But Nationals leader Andrew Stoner is bullish about the result, reportedly issuing a threat on Tuesday to “[take] on the Liberals in a bid to become the state’s leading conservative party.”

Yesterday federal leader Mark Vaile tried to hose down the idea. But according to the ABC, Stoner “is concerned the problems within the Liberal Party are causing it to self-destruct and that the ugly preselection contests cost the Coalition the election.”

Superficially, this strategy has its attractions. There’s no doubt the NSW Liberals are dysfunctional, so association with them is hardly likely to be an electoral plus. And in the two states where the Nationals have actively dissociated themselves from the Liberals, South Australia and Victoria, they recorded significant swings in their favor in last year’s elections.

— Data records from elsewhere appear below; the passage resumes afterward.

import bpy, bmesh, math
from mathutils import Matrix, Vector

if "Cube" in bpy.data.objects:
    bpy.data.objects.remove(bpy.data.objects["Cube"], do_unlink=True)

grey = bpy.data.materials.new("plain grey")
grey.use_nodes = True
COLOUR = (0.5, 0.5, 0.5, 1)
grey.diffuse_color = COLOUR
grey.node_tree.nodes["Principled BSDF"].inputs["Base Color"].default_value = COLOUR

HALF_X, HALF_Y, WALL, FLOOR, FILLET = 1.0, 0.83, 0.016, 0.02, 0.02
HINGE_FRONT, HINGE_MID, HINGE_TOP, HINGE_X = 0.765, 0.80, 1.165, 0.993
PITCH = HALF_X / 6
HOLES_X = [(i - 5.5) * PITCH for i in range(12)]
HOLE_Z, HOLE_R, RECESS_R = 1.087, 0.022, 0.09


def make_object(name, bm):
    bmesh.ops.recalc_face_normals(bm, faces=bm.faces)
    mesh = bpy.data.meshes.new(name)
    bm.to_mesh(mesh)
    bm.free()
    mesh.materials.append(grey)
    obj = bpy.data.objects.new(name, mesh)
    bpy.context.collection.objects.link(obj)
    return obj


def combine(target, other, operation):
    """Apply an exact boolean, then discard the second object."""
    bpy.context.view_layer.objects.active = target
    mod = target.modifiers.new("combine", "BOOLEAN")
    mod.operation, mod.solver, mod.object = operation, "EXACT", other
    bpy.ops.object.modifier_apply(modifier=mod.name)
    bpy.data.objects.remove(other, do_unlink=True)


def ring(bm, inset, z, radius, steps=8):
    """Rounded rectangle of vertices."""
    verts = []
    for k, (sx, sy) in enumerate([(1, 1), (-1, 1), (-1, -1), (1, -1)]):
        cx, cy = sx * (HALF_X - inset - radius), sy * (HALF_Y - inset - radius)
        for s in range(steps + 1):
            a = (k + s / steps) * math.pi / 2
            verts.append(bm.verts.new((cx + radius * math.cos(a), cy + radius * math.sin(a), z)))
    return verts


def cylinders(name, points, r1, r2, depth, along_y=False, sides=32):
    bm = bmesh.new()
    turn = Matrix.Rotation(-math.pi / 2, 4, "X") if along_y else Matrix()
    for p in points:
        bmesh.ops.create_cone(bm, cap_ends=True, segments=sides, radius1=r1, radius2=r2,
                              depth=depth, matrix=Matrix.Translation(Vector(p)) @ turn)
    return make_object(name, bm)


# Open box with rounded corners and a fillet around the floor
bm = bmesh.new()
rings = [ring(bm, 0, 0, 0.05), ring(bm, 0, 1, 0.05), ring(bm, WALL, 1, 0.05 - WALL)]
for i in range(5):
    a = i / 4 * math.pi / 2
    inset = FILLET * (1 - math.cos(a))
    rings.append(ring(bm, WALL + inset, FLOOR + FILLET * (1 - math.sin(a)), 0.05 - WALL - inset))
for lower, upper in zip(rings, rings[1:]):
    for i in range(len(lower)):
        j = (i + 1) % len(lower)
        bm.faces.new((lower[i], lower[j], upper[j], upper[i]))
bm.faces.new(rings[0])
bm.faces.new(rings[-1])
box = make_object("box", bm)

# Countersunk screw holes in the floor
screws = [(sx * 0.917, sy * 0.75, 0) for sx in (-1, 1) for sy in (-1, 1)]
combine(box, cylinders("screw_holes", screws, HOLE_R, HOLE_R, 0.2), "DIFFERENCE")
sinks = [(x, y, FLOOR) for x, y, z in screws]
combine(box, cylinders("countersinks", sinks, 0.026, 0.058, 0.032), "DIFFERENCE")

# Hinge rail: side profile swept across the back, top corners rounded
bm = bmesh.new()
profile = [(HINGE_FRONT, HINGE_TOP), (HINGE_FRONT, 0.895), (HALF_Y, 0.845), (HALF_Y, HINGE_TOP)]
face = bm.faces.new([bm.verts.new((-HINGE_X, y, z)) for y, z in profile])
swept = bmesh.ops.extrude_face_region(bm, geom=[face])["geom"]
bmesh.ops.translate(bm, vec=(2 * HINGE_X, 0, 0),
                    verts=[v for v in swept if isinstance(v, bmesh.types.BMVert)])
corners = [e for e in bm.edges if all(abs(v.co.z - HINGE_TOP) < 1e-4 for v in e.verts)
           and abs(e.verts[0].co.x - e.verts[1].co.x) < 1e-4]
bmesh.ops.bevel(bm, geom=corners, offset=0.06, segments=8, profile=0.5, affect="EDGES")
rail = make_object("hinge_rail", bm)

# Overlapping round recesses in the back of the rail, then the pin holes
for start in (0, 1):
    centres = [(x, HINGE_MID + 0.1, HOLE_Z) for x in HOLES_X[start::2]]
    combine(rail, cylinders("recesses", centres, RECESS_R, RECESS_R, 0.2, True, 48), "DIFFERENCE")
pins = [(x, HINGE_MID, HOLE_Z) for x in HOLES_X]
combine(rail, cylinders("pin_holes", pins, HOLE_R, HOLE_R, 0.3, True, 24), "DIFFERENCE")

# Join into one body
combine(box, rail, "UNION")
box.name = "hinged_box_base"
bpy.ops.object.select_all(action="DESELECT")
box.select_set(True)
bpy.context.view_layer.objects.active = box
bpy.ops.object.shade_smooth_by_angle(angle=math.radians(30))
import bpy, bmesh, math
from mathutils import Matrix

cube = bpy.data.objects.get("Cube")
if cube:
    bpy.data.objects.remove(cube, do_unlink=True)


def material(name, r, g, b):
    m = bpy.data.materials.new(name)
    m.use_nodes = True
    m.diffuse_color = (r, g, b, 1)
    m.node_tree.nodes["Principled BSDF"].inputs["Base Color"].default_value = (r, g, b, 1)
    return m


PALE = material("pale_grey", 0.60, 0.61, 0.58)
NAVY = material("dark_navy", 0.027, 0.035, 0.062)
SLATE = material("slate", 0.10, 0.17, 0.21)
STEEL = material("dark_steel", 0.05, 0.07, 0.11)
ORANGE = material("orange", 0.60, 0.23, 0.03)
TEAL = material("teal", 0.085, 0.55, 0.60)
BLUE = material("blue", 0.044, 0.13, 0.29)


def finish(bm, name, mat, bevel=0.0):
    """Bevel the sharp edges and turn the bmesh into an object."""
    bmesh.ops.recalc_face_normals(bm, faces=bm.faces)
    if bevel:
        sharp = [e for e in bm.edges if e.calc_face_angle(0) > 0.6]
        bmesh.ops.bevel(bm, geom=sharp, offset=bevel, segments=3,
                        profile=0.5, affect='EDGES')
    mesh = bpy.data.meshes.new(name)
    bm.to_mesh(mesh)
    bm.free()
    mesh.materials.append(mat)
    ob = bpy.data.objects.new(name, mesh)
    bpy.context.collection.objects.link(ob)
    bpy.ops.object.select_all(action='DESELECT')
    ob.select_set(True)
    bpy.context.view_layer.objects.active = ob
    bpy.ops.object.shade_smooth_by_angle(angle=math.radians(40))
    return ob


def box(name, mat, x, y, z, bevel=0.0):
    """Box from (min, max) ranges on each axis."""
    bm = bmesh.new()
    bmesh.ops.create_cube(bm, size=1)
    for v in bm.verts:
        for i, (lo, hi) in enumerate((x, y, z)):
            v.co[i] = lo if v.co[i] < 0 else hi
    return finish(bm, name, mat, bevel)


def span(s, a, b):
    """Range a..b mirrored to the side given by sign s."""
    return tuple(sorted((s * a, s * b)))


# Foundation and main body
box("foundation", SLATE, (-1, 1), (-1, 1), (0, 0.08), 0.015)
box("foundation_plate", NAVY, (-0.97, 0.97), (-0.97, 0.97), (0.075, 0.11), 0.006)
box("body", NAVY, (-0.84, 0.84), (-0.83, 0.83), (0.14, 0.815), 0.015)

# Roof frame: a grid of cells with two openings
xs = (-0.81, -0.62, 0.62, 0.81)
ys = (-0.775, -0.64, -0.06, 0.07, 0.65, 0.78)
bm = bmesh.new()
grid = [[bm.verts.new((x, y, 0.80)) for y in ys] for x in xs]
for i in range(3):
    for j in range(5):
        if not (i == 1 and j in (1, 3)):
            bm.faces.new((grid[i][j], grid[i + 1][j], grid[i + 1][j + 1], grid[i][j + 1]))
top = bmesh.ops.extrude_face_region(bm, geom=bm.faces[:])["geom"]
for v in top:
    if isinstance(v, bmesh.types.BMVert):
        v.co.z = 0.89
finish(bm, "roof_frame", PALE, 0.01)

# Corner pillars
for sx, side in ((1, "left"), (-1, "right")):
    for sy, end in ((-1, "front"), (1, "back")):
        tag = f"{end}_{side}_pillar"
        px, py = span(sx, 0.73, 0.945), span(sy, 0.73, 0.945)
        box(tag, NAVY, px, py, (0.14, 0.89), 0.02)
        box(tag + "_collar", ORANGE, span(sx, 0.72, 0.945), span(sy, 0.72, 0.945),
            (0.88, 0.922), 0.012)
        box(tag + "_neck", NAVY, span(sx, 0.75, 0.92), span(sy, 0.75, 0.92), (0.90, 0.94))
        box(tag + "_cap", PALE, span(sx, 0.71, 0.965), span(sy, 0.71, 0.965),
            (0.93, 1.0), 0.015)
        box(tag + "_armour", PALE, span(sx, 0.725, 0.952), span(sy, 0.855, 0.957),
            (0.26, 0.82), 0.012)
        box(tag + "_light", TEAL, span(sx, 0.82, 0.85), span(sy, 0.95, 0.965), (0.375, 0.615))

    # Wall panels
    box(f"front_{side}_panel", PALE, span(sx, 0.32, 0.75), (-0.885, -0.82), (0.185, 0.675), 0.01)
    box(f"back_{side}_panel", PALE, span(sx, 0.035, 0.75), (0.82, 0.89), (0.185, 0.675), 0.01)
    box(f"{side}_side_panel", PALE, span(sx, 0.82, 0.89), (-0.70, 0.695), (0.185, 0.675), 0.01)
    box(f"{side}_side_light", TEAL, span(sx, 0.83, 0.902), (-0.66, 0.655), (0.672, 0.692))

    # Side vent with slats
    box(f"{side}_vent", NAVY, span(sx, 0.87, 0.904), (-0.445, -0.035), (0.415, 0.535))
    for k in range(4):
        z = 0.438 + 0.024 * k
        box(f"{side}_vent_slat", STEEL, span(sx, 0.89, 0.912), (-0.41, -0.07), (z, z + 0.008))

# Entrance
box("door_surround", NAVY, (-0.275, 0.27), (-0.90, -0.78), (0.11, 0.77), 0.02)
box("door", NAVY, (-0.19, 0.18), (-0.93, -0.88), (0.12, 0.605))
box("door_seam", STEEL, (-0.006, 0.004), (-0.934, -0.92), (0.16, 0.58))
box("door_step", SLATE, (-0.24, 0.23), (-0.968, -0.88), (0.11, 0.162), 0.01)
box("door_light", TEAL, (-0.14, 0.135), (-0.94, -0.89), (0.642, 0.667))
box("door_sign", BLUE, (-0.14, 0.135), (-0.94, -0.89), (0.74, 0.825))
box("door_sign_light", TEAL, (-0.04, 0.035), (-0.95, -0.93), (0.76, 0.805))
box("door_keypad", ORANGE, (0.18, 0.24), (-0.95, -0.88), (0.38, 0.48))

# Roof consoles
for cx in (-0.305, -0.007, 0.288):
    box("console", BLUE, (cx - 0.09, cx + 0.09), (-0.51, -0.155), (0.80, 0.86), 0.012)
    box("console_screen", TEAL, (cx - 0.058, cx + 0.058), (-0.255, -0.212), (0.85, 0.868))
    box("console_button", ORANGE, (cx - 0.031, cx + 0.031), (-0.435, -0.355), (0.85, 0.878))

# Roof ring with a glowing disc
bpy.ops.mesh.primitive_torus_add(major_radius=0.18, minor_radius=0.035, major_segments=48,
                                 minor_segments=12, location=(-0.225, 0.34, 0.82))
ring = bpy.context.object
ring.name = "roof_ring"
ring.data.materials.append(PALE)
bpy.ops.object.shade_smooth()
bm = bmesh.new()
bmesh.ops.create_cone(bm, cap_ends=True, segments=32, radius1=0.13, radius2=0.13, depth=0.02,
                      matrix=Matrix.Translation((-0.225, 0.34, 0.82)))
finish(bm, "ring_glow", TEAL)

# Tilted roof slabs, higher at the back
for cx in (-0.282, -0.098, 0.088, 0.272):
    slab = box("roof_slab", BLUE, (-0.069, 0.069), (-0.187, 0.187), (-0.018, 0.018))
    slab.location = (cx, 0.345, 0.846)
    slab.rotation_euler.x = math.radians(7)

But those swings were coming off a very low base – much lower than in NSW. The Victorian Nationals, even after winning two extra seats last November, have only nine seats and about half the vote of their NSW counterparts.

And unlike his colleagues in Victoria and SA, Stoner shows no sign of actually wanting to manoeuvre between the two major parties; he’s competing for the same turf as the Liberals. But that’s a very risky strategy.

The NSW Nationals’ seats are all guaranteed, under current Coalition arrangements, against any Liberal challenge. Without that guarantee, many of them would be vulnerable: coastal seats like Ballina, Coffs Harbour and Myall Lakes are not in any meaningful sense “rural”, and would be prime targets for the Liberals.

This has been the dilemma faced by the Nationals for many years now. Getting close to the Liberals leaves their rural seats open to challenge from independents (and sometimes from Labor), but moving away from them tempts the Liberals to move in on former Nationals territory.

Victoria and South Australia suggest that it’s possible for the Nationals to establish their own niche as an independent force. But it’s a much smaller niche than what the NSW Nationals are used to.